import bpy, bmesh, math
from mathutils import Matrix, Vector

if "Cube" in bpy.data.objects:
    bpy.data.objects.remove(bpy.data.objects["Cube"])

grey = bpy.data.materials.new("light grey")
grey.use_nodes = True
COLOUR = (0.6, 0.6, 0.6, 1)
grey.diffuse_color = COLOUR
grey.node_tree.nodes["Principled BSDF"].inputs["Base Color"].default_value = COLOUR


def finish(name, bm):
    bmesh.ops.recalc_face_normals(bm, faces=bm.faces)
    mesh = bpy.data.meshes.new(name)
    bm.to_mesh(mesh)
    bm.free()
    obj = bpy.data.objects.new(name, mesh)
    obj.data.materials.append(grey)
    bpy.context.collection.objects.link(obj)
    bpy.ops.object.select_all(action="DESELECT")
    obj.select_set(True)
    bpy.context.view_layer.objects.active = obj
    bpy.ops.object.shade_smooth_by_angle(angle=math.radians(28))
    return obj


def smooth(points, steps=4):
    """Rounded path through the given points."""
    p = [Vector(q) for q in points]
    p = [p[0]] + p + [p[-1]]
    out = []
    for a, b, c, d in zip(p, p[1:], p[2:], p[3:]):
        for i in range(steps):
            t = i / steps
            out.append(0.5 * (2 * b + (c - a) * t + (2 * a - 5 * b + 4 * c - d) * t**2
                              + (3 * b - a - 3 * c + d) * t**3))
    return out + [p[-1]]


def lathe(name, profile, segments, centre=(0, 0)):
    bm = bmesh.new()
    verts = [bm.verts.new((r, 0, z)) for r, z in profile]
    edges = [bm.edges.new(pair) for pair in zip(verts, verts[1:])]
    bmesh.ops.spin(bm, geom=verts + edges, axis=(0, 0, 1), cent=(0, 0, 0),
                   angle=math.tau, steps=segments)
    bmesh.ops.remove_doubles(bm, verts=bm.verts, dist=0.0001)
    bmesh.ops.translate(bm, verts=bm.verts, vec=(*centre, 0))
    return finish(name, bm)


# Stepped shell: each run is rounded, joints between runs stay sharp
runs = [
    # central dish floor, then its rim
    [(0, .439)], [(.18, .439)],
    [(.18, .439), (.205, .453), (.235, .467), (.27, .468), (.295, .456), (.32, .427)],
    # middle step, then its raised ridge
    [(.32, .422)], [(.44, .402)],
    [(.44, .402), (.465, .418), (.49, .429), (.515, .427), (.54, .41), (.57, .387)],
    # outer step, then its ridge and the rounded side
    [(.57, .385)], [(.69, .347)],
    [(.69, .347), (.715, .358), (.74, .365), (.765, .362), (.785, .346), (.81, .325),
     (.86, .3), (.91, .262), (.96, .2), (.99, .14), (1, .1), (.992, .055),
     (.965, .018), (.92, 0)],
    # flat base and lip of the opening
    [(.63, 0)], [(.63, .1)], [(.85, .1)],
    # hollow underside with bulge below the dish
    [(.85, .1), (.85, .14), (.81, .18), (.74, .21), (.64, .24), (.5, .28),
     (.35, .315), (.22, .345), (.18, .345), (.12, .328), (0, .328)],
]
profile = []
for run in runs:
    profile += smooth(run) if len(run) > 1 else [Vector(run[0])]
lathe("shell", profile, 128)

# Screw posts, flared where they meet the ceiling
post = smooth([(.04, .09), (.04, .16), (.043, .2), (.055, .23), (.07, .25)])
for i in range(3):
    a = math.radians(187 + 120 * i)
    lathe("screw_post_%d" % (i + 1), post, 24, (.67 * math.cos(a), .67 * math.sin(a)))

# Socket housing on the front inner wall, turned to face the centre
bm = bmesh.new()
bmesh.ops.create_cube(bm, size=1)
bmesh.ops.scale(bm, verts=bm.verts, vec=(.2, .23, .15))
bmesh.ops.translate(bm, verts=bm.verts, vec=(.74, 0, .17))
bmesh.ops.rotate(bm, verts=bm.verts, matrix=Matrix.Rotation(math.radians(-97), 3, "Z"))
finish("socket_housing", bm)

----------------

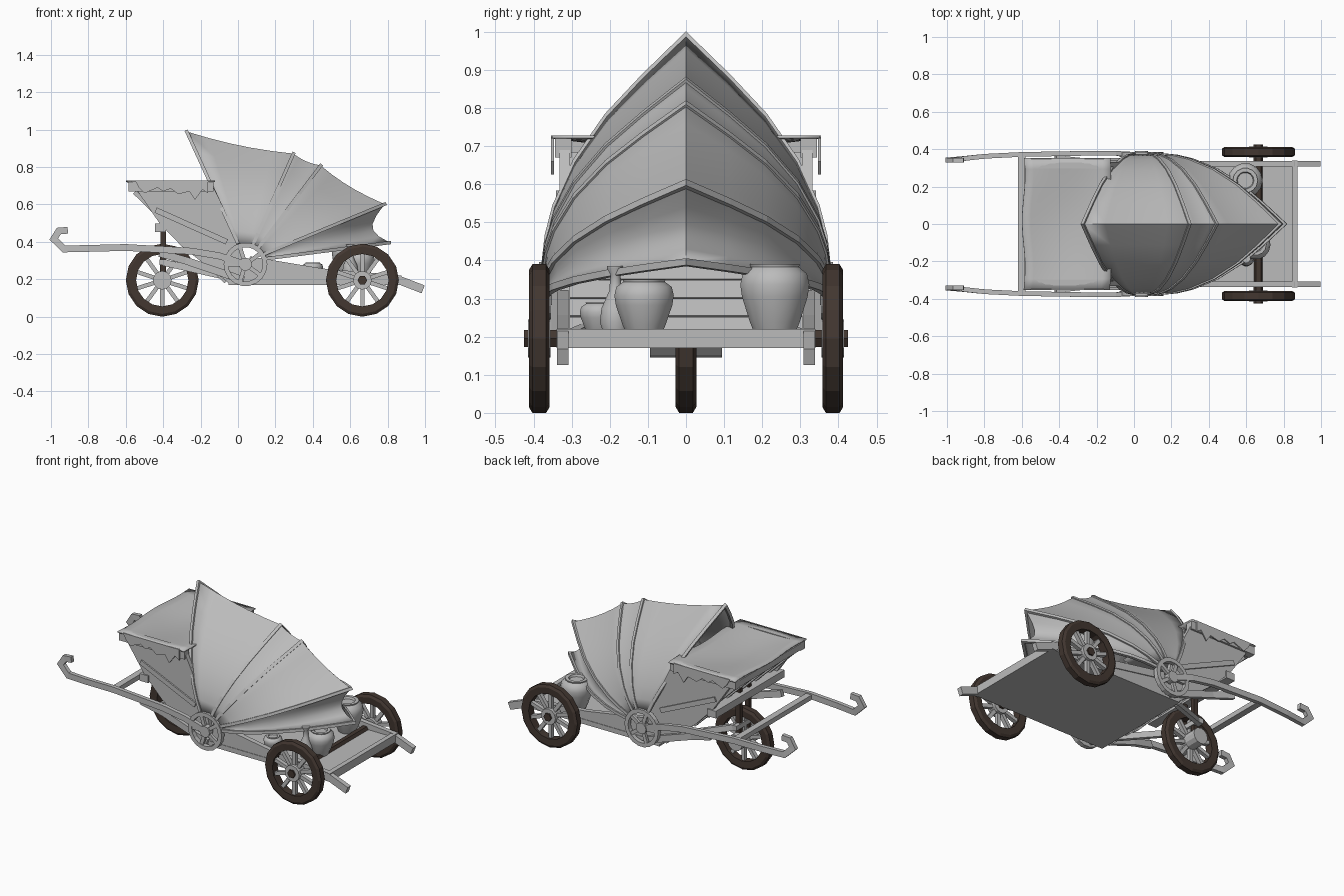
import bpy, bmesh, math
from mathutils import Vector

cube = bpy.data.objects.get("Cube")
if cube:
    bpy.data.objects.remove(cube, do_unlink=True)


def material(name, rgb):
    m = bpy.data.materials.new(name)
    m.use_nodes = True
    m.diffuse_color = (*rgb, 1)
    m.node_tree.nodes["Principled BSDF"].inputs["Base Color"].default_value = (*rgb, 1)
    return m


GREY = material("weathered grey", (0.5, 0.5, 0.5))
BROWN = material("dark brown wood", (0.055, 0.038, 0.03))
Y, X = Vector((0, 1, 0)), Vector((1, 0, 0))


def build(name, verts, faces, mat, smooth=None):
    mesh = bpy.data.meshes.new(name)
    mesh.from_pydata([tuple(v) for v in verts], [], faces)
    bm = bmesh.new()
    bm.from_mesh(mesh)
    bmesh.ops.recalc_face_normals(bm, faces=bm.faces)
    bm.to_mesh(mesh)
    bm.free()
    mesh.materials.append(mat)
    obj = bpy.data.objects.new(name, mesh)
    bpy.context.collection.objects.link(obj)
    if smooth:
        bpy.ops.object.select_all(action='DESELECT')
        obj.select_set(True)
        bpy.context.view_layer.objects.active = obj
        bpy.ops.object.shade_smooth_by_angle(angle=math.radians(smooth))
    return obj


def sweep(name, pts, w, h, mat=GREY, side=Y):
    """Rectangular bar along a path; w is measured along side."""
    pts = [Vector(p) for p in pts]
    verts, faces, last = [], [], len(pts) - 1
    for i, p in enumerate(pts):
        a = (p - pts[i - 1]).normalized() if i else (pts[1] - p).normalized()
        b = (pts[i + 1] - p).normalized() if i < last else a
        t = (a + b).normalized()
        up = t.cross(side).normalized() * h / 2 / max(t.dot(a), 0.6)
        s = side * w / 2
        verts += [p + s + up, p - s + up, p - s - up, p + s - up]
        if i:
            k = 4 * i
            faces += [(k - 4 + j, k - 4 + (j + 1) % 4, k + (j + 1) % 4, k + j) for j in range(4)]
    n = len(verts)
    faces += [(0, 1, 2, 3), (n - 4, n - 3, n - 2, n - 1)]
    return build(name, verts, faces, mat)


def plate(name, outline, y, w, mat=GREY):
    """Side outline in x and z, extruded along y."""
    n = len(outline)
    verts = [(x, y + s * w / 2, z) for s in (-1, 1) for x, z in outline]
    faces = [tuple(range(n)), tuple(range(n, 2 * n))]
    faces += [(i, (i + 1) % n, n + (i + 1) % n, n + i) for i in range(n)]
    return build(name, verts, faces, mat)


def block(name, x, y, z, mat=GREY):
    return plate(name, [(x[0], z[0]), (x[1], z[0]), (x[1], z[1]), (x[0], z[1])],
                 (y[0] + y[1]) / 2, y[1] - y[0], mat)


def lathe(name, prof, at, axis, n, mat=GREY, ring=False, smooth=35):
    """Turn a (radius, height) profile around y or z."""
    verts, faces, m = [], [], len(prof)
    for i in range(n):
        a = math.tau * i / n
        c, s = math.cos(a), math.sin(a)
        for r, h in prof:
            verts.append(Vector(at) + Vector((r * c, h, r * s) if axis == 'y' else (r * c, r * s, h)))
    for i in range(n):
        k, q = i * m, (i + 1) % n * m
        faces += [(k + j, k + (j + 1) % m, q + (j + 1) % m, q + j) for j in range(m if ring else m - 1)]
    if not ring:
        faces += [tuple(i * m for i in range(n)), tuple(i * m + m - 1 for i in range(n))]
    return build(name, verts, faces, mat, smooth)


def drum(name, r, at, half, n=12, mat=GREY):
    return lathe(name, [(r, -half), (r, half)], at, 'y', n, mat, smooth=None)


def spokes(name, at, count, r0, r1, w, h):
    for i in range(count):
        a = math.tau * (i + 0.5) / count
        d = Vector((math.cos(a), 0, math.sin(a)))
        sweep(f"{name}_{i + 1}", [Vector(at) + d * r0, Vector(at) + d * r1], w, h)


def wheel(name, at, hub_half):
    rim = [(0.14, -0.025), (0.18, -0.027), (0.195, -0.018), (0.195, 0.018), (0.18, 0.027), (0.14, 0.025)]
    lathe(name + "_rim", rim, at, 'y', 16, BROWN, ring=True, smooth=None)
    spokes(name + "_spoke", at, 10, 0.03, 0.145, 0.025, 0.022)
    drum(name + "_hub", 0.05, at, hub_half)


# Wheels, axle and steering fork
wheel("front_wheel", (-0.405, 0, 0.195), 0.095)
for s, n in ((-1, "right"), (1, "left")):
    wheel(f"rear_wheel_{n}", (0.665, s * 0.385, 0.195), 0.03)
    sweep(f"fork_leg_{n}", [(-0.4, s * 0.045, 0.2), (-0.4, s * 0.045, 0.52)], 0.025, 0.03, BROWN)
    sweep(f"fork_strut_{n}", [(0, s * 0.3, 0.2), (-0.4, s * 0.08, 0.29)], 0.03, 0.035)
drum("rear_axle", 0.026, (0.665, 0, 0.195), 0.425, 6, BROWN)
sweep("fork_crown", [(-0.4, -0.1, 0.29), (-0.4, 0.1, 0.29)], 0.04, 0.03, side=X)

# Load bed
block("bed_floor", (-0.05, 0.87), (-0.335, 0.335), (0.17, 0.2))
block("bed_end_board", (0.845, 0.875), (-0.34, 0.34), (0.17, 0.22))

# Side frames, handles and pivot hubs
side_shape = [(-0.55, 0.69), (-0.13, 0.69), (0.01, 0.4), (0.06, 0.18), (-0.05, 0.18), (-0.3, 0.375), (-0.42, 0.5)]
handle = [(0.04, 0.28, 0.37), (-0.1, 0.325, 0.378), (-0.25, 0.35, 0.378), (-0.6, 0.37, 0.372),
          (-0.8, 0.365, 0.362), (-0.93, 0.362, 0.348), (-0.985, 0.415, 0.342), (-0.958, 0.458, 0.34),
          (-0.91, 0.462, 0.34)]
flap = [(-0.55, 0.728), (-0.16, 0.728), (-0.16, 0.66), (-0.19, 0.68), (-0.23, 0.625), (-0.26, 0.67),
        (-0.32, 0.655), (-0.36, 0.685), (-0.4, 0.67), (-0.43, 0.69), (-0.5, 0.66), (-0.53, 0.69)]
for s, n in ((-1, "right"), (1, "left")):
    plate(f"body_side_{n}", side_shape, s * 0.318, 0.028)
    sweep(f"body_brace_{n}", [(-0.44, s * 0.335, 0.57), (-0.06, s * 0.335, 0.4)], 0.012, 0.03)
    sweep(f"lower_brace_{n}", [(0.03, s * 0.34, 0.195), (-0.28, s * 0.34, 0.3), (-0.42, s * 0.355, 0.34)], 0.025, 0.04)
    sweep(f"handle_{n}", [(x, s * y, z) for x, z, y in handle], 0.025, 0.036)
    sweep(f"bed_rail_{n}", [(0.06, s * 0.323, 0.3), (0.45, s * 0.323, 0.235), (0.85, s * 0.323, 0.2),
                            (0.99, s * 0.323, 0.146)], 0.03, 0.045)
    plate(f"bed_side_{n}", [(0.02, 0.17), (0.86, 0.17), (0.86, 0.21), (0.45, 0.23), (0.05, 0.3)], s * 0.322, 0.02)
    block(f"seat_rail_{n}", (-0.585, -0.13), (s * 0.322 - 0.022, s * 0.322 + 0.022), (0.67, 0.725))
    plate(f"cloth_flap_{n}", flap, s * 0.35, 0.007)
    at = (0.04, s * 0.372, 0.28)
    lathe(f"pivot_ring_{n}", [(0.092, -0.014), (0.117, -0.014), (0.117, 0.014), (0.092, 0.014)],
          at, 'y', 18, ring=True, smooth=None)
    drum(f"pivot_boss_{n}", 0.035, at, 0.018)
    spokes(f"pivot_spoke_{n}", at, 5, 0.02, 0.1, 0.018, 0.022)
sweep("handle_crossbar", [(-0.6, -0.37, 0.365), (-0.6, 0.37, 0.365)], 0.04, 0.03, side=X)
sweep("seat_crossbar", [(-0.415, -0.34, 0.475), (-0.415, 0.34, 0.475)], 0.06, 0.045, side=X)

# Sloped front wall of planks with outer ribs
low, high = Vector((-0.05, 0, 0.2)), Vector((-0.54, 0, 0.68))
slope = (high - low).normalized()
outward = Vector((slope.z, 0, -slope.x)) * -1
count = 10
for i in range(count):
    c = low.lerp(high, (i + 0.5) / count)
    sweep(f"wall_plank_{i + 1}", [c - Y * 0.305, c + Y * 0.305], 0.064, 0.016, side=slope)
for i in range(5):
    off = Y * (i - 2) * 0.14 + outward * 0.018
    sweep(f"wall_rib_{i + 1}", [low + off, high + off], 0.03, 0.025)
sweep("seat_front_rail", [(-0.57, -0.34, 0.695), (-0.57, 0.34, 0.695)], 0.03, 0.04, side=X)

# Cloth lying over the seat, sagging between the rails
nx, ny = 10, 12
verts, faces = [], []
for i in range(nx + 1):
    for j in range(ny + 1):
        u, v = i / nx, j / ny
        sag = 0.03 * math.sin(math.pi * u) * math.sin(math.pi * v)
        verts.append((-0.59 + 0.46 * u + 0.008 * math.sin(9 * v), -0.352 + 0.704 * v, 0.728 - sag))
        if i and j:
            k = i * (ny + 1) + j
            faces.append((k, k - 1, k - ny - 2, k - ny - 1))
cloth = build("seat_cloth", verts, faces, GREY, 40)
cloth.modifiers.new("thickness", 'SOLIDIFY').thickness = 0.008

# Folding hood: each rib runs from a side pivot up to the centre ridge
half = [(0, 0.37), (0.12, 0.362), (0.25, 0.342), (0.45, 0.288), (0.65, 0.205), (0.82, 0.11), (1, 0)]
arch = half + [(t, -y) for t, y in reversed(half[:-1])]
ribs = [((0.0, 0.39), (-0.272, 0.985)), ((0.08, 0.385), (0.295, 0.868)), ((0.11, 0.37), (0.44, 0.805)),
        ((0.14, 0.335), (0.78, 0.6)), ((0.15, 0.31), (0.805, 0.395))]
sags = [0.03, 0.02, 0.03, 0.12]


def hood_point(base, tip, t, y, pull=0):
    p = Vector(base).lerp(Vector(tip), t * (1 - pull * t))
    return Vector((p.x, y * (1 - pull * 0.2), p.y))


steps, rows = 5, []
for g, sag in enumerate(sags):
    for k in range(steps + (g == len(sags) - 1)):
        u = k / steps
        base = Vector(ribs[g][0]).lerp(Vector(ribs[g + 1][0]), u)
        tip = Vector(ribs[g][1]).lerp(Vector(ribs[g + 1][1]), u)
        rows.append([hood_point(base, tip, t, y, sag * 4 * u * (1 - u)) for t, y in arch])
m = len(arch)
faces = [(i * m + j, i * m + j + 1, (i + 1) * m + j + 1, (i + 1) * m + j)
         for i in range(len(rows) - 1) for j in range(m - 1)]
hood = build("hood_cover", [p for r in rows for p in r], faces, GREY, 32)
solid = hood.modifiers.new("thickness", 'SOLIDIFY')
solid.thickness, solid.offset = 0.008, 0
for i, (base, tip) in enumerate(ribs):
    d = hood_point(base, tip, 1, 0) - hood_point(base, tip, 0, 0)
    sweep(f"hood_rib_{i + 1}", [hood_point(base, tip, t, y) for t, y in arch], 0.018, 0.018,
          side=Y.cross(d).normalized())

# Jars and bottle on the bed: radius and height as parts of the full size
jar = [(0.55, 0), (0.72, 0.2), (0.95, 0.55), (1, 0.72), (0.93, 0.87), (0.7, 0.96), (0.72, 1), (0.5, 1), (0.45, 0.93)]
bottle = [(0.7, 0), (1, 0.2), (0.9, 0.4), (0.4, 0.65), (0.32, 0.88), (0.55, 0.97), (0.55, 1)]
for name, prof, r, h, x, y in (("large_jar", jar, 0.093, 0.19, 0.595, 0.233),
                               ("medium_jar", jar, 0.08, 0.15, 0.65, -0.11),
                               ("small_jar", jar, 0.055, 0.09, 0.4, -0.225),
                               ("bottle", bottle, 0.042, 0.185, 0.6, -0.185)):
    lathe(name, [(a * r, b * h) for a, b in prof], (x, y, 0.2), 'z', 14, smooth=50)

----------------

Which lines in the data above hold the word "outer"? Return each of them.

Expected answer:
    # outer step, then its ridge and the rounded side
# Sloped front wall of planks with outer ribs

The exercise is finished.